EXERCISE = Copy verbatim the material from its first line to the line that holds "const pane = new", including that line.

TASK INPUT =
◇ ◇ ◇

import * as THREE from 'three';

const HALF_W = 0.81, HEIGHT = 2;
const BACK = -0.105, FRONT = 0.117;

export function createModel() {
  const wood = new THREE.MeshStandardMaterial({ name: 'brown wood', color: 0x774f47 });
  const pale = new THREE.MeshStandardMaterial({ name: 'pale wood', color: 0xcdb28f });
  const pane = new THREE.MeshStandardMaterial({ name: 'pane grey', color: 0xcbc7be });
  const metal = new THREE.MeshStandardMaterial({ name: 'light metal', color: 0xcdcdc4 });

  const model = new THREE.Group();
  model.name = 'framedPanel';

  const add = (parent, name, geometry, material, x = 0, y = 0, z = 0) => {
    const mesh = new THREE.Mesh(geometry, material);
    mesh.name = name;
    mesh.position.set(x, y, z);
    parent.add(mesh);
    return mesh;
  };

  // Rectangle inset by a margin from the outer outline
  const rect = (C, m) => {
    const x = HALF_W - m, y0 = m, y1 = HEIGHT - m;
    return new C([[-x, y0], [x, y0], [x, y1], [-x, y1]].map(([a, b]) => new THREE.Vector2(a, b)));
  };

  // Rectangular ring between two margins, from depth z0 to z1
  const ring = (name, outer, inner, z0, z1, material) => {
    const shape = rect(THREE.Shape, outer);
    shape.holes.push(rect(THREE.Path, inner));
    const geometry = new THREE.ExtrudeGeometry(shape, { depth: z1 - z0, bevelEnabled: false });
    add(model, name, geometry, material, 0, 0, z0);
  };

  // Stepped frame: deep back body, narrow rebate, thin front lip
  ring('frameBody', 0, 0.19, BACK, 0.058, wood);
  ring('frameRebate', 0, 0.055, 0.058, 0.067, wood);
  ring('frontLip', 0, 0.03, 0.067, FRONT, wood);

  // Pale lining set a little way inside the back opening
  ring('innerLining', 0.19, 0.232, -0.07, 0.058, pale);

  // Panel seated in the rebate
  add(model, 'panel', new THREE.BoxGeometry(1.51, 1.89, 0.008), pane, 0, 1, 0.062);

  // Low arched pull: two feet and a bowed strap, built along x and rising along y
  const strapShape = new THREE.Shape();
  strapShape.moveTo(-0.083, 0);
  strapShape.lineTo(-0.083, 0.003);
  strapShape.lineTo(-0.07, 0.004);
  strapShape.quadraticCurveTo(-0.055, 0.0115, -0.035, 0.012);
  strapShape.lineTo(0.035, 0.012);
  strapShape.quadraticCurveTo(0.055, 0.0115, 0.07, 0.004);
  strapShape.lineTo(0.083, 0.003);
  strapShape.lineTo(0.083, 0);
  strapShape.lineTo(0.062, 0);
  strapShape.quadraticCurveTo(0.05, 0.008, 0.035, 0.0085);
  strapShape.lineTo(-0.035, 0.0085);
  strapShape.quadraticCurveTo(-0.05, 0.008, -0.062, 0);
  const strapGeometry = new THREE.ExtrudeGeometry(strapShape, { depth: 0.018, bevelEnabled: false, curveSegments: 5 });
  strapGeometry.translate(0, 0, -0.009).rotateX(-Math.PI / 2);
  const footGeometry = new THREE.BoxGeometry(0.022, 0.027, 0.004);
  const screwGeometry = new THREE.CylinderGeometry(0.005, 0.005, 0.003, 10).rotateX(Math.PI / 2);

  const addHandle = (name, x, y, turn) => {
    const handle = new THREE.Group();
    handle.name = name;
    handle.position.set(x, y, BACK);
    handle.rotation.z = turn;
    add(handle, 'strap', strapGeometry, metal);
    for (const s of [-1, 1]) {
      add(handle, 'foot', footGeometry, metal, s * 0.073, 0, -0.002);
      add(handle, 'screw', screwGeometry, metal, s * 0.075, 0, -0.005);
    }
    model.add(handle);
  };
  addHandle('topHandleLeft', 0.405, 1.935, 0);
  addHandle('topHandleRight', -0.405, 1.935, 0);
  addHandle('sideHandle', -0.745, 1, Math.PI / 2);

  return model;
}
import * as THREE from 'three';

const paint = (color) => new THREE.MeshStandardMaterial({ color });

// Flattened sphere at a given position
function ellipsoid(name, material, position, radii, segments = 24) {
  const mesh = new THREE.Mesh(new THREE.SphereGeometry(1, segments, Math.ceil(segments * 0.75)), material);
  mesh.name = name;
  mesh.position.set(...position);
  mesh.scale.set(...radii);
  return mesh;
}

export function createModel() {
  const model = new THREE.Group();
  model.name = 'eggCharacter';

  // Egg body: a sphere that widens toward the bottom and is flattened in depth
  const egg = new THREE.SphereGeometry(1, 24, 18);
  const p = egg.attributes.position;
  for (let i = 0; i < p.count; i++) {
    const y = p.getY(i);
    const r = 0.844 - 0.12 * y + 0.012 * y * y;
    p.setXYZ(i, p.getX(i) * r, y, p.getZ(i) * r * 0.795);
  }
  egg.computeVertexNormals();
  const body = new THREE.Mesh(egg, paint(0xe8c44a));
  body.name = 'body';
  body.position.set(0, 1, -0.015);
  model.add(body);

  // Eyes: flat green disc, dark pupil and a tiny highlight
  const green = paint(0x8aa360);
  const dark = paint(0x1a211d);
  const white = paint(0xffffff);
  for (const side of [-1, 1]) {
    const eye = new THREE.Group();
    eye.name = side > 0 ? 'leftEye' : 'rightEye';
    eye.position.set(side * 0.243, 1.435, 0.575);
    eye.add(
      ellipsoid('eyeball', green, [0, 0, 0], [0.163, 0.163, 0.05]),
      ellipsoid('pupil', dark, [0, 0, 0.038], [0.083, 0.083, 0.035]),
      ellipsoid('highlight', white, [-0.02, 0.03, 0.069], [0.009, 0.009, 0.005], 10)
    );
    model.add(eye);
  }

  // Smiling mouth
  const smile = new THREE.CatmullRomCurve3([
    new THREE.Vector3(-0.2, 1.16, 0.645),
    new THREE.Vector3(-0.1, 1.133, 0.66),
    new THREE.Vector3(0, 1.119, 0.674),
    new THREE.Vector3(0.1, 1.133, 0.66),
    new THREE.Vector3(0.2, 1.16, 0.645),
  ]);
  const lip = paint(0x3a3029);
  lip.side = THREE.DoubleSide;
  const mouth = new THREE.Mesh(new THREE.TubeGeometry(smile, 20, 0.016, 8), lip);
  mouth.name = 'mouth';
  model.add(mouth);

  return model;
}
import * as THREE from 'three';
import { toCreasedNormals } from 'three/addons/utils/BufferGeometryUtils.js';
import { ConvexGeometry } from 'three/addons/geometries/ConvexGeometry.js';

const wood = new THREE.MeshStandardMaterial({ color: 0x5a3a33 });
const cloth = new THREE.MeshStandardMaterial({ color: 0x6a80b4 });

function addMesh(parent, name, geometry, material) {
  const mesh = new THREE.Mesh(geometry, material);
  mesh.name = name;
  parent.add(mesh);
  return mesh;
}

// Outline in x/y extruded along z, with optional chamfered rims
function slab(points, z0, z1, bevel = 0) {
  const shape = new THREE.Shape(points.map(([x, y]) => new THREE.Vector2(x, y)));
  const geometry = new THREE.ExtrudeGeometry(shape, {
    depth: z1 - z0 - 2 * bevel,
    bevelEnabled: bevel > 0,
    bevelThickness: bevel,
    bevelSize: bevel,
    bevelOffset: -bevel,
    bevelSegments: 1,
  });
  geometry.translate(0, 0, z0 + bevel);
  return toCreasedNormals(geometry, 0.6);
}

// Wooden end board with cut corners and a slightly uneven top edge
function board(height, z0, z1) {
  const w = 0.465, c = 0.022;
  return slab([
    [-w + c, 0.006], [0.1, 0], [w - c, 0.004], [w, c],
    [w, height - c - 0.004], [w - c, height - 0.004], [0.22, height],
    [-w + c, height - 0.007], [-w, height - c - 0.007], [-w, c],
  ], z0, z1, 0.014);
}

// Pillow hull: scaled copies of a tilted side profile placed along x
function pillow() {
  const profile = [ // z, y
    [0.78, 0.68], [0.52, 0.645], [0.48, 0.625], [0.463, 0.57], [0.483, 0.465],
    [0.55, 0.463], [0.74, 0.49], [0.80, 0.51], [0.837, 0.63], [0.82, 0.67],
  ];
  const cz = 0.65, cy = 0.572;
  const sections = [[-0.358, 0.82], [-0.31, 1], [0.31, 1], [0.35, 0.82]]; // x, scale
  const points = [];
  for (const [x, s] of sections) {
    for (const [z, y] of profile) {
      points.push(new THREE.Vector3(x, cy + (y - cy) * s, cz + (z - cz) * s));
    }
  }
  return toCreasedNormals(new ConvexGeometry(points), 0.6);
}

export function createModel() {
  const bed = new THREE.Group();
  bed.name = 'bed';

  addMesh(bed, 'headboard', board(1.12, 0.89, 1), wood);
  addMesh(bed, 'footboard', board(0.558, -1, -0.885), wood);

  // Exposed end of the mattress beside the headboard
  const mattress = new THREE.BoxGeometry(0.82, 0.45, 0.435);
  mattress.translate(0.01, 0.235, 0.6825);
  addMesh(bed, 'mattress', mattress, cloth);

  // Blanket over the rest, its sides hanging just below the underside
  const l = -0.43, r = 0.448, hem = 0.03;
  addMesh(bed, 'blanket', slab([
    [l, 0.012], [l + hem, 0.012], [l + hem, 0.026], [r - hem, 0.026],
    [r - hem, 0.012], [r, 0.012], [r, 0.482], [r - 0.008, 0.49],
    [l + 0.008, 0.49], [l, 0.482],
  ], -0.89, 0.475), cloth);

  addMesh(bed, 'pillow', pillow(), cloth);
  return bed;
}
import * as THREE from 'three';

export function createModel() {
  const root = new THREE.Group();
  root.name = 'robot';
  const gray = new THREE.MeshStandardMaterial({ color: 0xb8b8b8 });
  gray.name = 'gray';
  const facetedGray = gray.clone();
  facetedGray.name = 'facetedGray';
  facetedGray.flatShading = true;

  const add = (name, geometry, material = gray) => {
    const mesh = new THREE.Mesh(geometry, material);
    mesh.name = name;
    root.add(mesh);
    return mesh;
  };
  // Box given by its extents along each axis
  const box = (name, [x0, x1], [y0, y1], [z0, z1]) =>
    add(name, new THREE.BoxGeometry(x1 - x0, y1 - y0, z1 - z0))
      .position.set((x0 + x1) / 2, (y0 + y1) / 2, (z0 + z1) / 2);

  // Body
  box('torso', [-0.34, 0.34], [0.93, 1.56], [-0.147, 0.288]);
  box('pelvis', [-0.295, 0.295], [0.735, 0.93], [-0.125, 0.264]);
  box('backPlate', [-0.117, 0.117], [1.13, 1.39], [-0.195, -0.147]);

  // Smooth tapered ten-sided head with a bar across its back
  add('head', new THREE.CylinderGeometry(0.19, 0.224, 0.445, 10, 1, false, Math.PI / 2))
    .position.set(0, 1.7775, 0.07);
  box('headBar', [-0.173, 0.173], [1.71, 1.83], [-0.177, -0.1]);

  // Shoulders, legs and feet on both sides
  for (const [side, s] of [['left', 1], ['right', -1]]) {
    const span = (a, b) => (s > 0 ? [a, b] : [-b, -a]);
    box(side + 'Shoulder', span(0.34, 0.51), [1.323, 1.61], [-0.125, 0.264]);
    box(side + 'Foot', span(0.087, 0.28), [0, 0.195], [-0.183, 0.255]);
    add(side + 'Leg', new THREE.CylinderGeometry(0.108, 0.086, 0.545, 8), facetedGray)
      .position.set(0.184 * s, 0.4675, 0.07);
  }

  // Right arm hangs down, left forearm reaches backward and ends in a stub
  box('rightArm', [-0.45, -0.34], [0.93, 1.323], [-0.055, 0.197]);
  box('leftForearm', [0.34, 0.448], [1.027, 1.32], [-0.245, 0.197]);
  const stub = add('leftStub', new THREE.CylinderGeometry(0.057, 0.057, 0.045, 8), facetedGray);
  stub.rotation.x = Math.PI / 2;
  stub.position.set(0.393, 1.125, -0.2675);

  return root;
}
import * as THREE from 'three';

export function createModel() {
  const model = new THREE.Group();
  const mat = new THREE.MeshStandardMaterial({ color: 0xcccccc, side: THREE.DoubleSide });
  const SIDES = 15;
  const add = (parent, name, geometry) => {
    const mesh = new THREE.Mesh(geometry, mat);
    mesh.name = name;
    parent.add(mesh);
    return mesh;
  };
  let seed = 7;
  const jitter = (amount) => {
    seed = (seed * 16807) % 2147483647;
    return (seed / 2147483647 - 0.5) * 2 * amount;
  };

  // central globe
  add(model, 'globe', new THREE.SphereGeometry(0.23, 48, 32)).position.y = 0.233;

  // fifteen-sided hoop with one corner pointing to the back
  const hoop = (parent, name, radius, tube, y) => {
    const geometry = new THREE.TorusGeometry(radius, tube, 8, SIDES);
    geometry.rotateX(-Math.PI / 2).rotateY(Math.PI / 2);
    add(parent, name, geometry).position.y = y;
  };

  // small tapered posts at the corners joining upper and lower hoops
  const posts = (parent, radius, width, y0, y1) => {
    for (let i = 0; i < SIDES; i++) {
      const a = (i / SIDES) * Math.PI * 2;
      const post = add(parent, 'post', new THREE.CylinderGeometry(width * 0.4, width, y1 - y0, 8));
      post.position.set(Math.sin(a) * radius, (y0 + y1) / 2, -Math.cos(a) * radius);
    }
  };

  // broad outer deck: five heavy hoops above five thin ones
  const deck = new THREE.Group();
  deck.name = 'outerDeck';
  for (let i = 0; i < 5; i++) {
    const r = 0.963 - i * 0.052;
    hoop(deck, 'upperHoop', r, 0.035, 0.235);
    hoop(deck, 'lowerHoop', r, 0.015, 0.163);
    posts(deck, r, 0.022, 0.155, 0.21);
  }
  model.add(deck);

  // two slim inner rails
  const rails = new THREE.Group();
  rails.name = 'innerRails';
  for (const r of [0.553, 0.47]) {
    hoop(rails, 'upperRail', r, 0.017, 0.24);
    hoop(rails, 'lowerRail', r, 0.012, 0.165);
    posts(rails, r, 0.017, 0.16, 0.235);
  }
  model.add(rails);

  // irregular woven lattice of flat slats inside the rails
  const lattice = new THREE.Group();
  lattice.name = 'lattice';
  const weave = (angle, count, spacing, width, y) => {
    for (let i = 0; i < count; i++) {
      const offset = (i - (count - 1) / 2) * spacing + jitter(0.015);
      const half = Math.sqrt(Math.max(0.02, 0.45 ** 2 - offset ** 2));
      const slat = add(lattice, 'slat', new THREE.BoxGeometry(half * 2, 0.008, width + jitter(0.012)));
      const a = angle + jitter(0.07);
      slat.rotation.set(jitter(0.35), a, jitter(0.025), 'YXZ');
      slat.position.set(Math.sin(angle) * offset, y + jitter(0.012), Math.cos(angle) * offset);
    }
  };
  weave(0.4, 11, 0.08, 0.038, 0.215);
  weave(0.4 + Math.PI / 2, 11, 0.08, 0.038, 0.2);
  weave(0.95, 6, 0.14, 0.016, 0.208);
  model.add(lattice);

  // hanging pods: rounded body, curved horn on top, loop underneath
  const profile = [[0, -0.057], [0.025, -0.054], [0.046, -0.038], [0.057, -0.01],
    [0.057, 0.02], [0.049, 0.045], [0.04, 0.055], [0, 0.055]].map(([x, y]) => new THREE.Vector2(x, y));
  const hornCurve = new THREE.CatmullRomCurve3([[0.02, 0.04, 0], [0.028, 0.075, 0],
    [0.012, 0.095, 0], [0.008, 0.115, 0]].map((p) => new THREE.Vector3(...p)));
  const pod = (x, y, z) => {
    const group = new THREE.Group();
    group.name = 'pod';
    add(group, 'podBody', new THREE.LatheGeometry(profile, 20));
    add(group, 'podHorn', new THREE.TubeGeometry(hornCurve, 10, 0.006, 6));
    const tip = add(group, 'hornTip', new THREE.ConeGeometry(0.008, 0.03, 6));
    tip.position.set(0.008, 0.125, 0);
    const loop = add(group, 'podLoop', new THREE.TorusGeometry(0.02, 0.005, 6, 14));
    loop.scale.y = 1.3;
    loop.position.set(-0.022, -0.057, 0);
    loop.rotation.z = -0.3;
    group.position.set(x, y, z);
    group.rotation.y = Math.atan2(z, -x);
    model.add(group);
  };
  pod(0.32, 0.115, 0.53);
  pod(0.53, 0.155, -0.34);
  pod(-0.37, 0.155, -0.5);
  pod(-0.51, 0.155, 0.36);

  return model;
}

◇ ◇ ◇

TASK RESULT =
import * as THREE from 'three';

const HALF_W = 0.81, HEIGHT = 2;
const BACK = -0.105, FRONT = 0.117;

export function createModel() {
  const wood = new THREE.MeshStandardMaterial({ name: 'brown wood', color: 0x774f47 });
  const pale = new THREE.MeshStandardMaterial({ name: 'pale wood', color: 0xcdb28f });
  const pane = new THREE.MeshStandardMaterial({ name: 'pane grey', color: 0xcbc7be });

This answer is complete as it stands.